Stored records:

== == ==

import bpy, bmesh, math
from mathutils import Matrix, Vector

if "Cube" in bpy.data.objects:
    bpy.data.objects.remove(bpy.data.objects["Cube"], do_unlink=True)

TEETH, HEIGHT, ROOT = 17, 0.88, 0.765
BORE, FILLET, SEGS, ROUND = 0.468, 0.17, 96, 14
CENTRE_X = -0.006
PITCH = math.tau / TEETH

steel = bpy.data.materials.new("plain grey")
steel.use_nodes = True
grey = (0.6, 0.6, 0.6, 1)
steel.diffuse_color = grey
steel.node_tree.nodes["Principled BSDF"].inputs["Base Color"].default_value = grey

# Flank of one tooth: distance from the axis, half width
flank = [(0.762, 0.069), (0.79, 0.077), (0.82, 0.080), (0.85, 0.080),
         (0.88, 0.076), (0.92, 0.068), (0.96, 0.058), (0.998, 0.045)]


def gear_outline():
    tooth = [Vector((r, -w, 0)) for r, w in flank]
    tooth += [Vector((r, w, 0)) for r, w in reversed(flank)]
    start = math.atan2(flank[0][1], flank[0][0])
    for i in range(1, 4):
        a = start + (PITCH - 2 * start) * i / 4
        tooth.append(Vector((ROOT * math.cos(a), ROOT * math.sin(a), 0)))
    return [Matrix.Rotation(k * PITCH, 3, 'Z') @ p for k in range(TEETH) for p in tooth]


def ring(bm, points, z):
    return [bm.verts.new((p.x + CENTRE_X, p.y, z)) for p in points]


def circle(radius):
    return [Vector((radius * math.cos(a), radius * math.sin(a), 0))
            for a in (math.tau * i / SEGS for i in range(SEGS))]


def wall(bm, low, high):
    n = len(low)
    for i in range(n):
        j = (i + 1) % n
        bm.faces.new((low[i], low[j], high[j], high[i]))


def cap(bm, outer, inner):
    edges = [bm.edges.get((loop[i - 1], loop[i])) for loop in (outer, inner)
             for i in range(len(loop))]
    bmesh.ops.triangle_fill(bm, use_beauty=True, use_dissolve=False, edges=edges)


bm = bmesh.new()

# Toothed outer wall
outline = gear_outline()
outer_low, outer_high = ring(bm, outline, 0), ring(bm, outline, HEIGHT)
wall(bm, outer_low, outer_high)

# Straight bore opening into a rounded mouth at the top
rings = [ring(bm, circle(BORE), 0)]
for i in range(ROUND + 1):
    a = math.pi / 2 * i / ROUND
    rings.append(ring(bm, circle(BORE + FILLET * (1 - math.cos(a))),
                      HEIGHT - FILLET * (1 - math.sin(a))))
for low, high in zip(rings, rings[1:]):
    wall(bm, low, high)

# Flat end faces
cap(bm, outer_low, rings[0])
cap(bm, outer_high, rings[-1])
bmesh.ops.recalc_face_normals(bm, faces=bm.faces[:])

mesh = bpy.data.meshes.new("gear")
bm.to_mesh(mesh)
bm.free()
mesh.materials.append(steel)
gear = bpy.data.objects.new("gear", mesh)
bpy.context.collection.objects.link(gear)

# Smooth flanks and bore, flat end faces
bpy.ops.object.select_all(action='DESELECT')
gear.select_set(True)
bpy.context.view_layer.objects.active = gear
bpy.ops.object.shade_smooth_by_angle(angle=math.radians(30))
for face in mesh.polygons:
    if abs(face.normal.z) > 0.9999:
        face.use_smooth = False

== == ==

Work to be completed >>
Nothing but the lines above from the one containing "bm.faces.new((low[i], low[j], high[j], high[i]))" through the one containing "# Toothed outer wall" should appear in the answer, each repeated exactly.

Answer to this problem >>
        bm.faces.new((low[i], low[j], high[j], high[i]))


def cap(bm, outer, inner):
    edges = [bm.edges.get((loop[i - 1], loop[i])) for loop in (outer, inner)
             for i in range(len(loop))]
    bmesh.ops.triangle_fill(bm, use_beauty=True, use_dissolve=False, edges=edges)


bm = bmesh.new()

# Toothed outer wall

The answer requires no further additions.